“O Timothy! Guard what was committed to your trust, avoiding the profane and idle babblings and contradictions of what is falsely called knowledge–” (1 Timothy 6:20).
In the business world, a person who holds a “fiduciary duty” is someone who is responsible to act in the best interests of another. Much like Timothy was instructed to guard what had been committed to his trust, God’s people have also been entrusted with a responsibility to represent the best interests of the God who has given us all we possess.
Consider the emphasis on personal responsibility here in the penultimate verse of 1 Timothy…
“…protect what has been entrusted to you” (NET).
“…guard what God has placed in your care!” (CEV).
“…Keep safe what has been entrusted to you” (CJB).
This should prompt us to ask an important question: what has God entrusted to our care? Some obvious answers to that question might include things like time, money, and/or material possessions. The way we use those resources can often tell a lot about our internal priorities. However, there may be other things that are entrusted to our care that are not so obvious.
For instance, there are intangible assets that include our talents, skills, gifts, and abilities.

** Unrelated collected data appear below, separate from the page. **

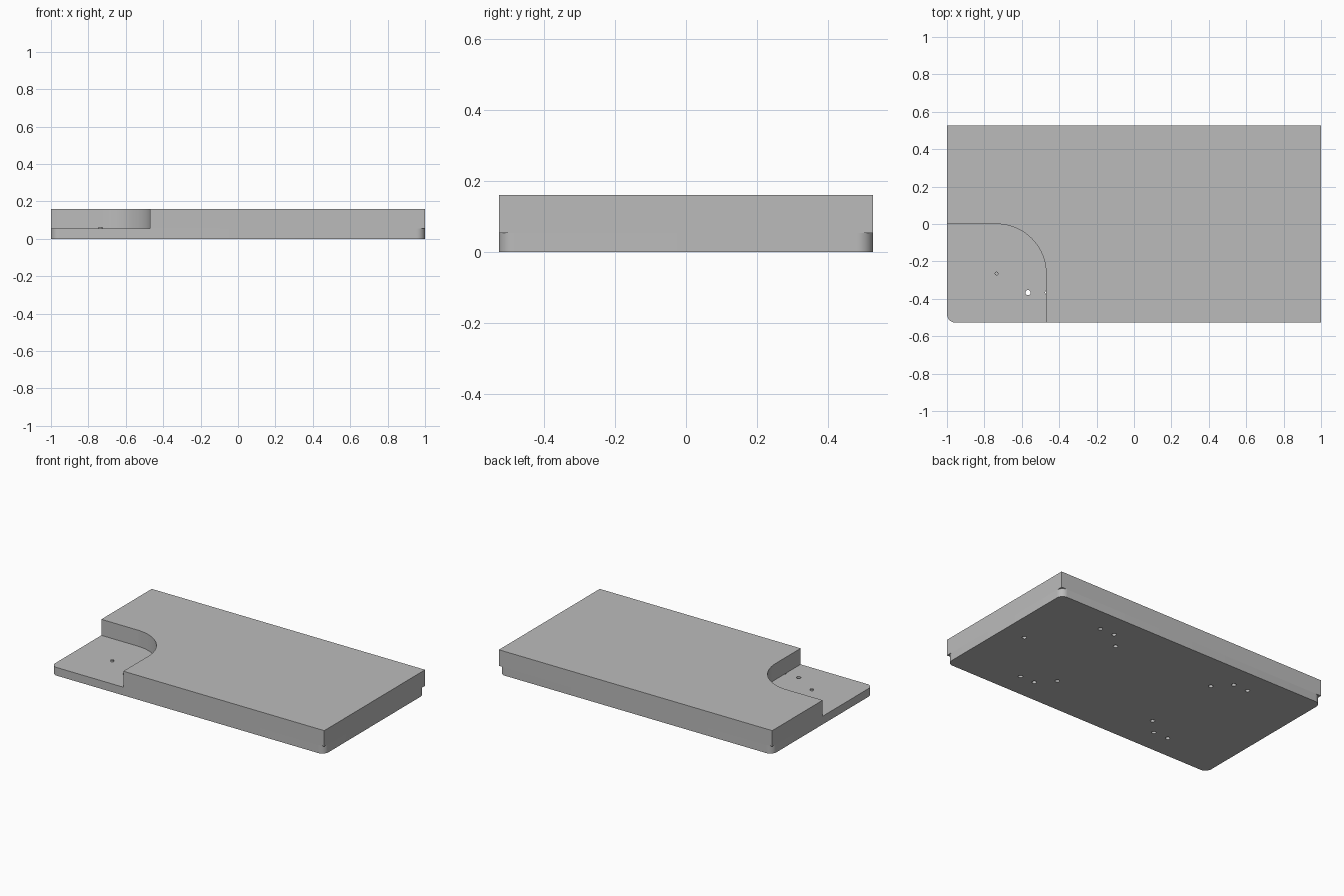
import bpy, bmesh
from math import sin, cos, pi, radians

if "Cube" in bpy.data.objects:
    bpy.data.objects.remove(bpy.data.objects["Cube"], do_unlink=True)

HALF_X, HALF_Y = 1.0, 0.527
BASE_TOP, SLAB_TOP = 0.054, 0.16
CORNER_R, NOTCH_R = 0.045, 0.265
NOTCH_X, NOTCH_Y = -0.735, -0.265     # centre of the notch arc

grey = bpy.data.materials.new("light_grey")
grey.use_nodes = True
grey.diffuse_color = (0.5, 0.5, 0.5, 1)
grey.node_tree.nodes["Principled BSDF"].inputs["Base Color"].default_value = (0.5, 0.5, 0.5, 1)


def arc(cx, cy, r, a0, a1, steps):
    """Points on an arc, angles in degrees."""
    angles = [radians(a0 + (a1 - a0) * i / steps) for i in range(steps + 1)]
    return [(cx + r * cos(a), cy + r * sin(a)) for a in angles]


def prisms(name, outlines, z0, z1):
    """One object of upright prisms, each extruded from an outline."""
    bm = bmesh.new()
    for outline in outlines:
        face = bm.faces.new([bm.verts.new((x, y, z0)) for x, y in outline])
        grown = bmesh.ops.extrude_face_region(bm, geom=[face])["geom"]
        top = [v for v in grown if isinstance(v, bmesh.types.BMVert)]
        bmesh.ops.translate(bm, verts=top, vec=(0, 0, z1 - z0))
    bmesh.ops.recalc_face_normals(bm, faces=bm.faces)
    mesh = bpy.data.meshes.new(name)
    bm.to_mesh(mesh)
    bm.free()
    mesh.materials.append(grey)
    obj = bpy.data.objects.new(name, mesh)
    bpy.context.collection.objects.link(obj)
    return obj


def select_only(obj):
    bpy.ops.object.select_all(action='DESELECT')
    obj.select_set(True)
    bpy.context.view_layer.objects.active = obj


def circle(x, y, r, steps=20):
    return arc(x, y, r, 0, 360, steps)[:-1]


# Base plate with rounded corners
outline = []
for i, (sx, sy) in enumerate([(1, 1), (-1, 1), (-1, -1), (1, -1)]):
    outline += arc(sx * (HALF_X - CORNER_R), sy * (HALF_Y - CORNER_R),
                   CORNER_R, 90 * i, 90 * i + 90, 10)
base = prisms("base_plate", [outline], 0, BASE_TOP)

# Mounting holes, three near each corner and one at the side
holes = [circle(sx * x, sy * y, 0.014)
         for sx in (1, -1) for sy in (1, -1)
         for x, y in [(0.567, 0.367), (0.461, 0.367), (0.367, 0.267)]]
holes.append(circle(0.845, 0, 0.014))
cutter = prisms("hole_cutter", holes, -0.05, 0.1)
cutter.hide_render = True
cut = base.modifiers.new("holes", 'BOOLEAN')
cut.operation, cut.solver, cut.object = 'DIFFERENCE', 'EXACT', cutter
select_only(base)
bpy.ops.object.modifier_apply(modifier=cut.name)
bpy.data.objects.remove(cutter, do_unlink=True)

# Upper slab with a round-cornered notch
notch = arc(NOTCH_X, NOTCH_Y, NOTCH_R, 90, 0, 24)
slab = prisms("upper_slab",
              [[(-HALF_X, HALF_Y), (-HALF_X, 0)] + notch +
               [(NOTCH_X + NOTCH_R, -HALF_Y), (HALF_X, -HALF_Y), (HALF_X, HALF_Y)]],
              BASE_TOP, SLAB_TOP)

# Small peg at the centre of the notch arc
peg = prisms("peg", [circle(NOTCH_X, NOTCH_Y, 0.01)], BASE_TOP - 0.01, 0.063)

for obj in (base, slab, peg):
    select_only(obj)
    bpy.ops.object.shade_smooth_by_angle(angle=radians(30))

The New Testament book of 1 Peter touches upon our responsibility to use these assets in a God-honoring manner: “Each one should use whatever gift he has received to serve others, faithfully administering God’s grace in its various forms” (1 Peter 4:10 NIV).
Other examples might include a spouse, a child, a student, a friend, or others who have been entrusted to us. If we view those relationships as investments for eternity, we will be certain to guard them appropriately. While it is true that there are some who may not permit us to invest in their lives, that should not dissuade us from at least attempting to do so.
Thus, this passage should serve to awaken our sense of responsibility. It should also bring Jesus’ Parable of the Talents to our remembrance. That parable relates the account of a servant who was entrusted with a valuable asset but failed to invest it properly. That asset was then taken from him and given to someone who could be trusted to manage it appropriately (see Matthew 25:14-30).
This brings us to Jesus’ closing message from that parable, a conclusion that is both encouraging and sobering…
“…to everyone who has, more will be given, and he will have abundance; but from him who does not have, even what he has will be taken away” (Matthew 25:29).